#### DATA EXTRACTS:
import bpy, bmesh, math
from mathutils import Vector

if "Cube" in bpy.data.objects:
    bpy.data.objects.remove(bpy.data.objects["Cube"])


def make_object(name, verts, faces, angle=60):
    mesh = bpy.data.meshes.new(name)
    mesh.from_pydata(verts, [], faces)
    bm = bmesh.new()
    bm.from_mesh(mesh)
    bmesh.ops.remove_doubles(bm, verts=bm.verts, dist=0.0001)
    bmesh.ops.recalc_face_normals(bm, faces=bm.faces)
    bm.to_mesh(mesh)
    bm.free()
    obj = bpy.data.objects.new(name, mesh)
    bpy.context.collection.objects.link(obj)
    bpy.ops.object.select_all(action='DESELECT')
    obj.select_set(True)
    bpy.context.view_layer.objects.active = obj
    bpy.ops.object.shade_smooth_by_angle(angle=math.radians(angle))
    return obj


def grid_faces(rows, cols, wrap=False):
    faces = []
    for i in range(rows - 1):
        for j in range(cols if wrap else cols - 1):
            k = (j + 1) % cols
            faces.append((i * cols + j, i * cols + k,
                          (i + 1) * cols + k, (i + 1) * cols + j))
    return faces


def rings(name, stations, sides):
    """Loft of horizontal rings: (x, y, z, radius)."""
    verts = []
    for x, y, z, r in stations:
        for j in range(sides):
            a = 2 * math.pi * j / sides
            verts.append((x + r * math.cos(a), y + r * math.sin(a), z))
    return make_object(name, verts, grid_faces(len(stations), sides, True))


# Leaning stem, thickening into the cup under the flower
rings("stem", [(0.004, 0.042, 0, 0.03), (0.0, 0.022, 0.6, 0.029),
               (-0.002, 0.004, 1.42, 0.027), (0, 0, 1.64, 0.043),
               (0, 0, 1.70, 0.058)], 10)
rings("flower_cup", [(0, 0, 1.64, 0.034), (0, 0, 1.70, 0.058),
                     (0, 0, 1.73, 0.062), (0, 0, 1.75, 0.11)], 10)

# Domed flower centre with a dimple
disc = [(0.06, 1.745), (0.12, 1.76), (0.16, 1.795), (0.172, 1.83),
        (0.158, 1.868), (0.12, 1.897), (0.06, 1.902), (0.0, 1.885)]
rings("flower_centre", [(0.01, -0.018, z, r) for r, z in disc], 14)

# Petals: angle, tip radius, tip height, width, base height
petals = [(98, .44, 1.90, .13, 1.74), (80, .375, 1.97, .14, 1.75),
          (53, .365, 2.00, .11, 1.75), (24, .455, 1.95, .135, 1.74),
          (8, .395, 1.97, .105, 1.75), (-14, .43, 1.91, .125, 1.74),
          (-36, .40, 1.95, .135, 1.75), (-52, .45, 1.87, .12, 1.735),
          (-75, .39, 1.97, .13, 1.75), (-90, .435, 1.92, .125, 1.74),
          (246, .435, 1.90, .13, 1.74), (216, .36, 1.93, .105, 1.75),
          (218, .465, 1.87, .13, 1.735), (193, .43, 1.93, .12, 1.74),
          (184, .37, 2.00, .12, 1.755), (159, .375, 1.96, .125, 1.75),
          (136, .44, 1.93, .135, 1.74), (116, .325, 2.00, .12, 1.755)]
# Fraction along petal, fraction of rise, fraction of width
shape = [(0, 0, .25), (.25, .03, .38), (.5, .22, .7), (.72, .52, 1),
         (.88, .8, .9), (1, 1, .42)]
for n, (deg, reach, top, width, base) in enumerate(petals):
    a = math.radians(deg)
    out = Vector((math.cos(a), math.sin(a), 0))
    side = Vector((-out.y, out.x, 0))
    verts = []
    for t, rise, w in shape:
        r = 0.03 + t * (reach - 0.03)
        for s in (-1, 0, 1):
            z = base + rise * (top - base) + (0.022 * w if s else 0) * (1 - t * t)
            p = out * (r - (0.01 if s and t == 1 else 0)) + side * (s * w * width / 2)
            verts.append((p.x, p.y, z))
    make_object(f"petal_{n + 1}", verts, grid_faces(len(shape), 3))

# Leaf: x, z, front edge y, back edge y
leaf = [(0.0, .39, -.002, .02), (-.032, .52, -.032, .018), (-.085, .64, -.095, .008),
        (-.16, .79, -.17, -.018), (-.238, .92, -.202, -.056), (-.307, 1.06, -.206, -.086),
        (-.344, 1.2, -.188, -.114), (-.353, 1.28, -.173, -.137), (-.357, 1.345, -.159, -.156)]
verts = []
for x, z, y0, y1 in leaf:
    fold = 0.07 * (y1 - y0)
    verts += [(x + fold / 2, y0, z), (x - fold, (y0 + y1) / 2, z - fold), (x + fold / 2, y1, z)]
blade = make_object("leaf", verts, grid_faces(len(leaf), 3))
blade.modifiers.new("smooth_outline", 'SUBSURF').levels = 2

#### EXERCISE INSTRUCTIONS:
Emit the full listing verbatim.

#### OUTPUT OF THE EXERCISE:
import bpy, bmesh, math
from mathutils import Vector

if "Cube" in bpy.data.objects:
    bpy.data.objects.remove(bpy.data.objects["Cube"])


def make_object(name, verts, faces, angle=60):
    mesh = bpy.data.meshes.new(name)
    mesh.from_pydata(verts, [], faces)
    bm = bmesh.new()
    bm.from_mesh(mesh)
    bmesh.ops.remove_doubles(bm, verts=bm.verts, dist=0.0001)
    bmesh.ops.recalc_face_normals(bm, faces=bm.faces)
    bm.to_mesh(mesh)
    bm.free()
    obj = bpy.data.objects.new(name, mesh)
    bpy.context.collection.objects.link(obj)
    bpy.ops.object.select_all(action='DESELECT')
    obj.select_set(True)
    bpy.context.view_layer.objects.active = obj
    bpy.ops.object.shade_smooth_by_angle(angle=math.radians(angle))
    return obj


def grid_faces(rows, cols, wrap=False):
    faces = []
    for i in range(rows - 1):
        for j in range(cols if wrap else cols - 1):
            k = (j + 1) % cols
            faces.append((i * cols + j, i * cols + k,
                          (i + 1) * cols + k, (i + 1) * cols + j))
    return faces


def rings(name, stations, sides):
    """Loft of horizontal rings: (x, y, z, radius)."""
    verts = []
    for x, y, z, r in stations:
        for j in range(sides):
            a = 2 * math.pi * j / sides
            verts.append((x + r * math.cos(a), y + r * math.sin(a), z))
    return make_object(name, verts, grid_faces(len(stations), sides, True))


# Leaning stem, thickening into the cup under the flower
rings("stem", [(0.004, 0.042, 0, 0.03), (0.0, 0.022, 0.6, 0.029),
               (-0.002, 0.004, 1.42, 0.027), (0, 0, 1.64, 0.043),
               (0, 0, 1.70, 0.058)], 10)
rings("flower_cup", [(0, 0, 1.64, 0.034), (0, 0, 1.70, 0.058),
                     (0, 0, 1.73, 0.062), (0, 0, 1.75, 0.11)], 10)

# Domed flower centre with a dimple
disc = [(0.06, 1.745), (0.12, 1.76), (0.16, 1.795), (0.172, 1.83),
        (0.158, 1.868), (0.12, 1.897), (0.06, 1.902), (0.0, 1.885)]
rings("flower_centre", [(0.01, -0.018, z, r) for r, z in disc], 14)

# Petals: angle, tip radius, tip height, width, base height
petals = [(98, .44, 1.90, .13, 1.74), (80, .375, 1.97, .14, 1.75),
          (53, .365, 2.00, .11, 1.75), (24, .455, 1.95, .135, 1.74),
          (8, .395, 1.97, .105, 1.75), (-14, .43, 1.91, .125, 1.74),
          (-36, .40, 1.95, .135, 1.75), (-52, .45, 1.87, .12, 1.735),
          (-75, .39, 1.97, .13, 1.75), (-90, .435, 1.92, .125, 1.74),
          (246, .435, 1.90, .13, 1.74), (216, .36, 1.93, .105, 1.75),
          (218, .465, 1.87, .13, 1.735), (193, .43, 1.93, .12, 1.74),
          (184, .37, 2.00, .12, 1.755), (159, .375, 1.96, .125, 1.75),
          (136, .44, 1.93, .135, 1.74), (116, .325, 2.00, .12, 1.755)]
# Fraction along petal, fraction of rise, fraction of width
shape = [(0, 0, .25), (.25, .03, .38), (.5, .22, .7), (.72, .52, 1),
         (.88, .8, .9), (1, 1, .42)]
for n, (deg, reach, top, width, base) in enumerate(petals):
    a = math.radians(deg)
    out = Vector((math.cos(a), math.sin(a), 0))
    side = Vector((-out.y, out.x, 0))
    verts = []
    for t, rise, w in shape:
        r = 0.03 + t * (reach - 0.03)
        for s in (-1, 0, 1):
            z = base + rise * (top - base) + (0.022 * w if s else 0) * (1 - t * t)
            p = out * (r - (0.01 if s and t == 1 else 0)) + side * (s * w * width / 2)
            verts.append((p.x, p.y, z))
    make_object(f"petal_{n + 1}", verts, grid_faces(len(shape), 3))

# Leaf: x, z, front edge y, back edge y
leaf = [(0.0, .39, -.002, .02), (-.032, .52, -.032, .018), (-.085, .64, -.095, .008),
        (-.16, .79, -.17, -.018), (-.238, .92, -.202, -.056), (-.307, 1.06, -.206, -.086),
        (-.344, 1.2, -.188, -.114), (-.353, 1.28, -.173, -.137), (-.357, 1.345, -.159, -.156)]
verts = []
for x, z, y0, y1 in leaf:
    fold = 0.07 * (y1 - y0)
    verts += [(x + fold / 2, y0, z), (x - fold, (y0 + y1) / 2, z - fold), (x + fold / 2, y1, z)]
blade = make_object("leaf", verts, grid_faces(len(leaf), 3))
blade.modifiers.new("smooth_outline", 'SUBSURF').levels = 2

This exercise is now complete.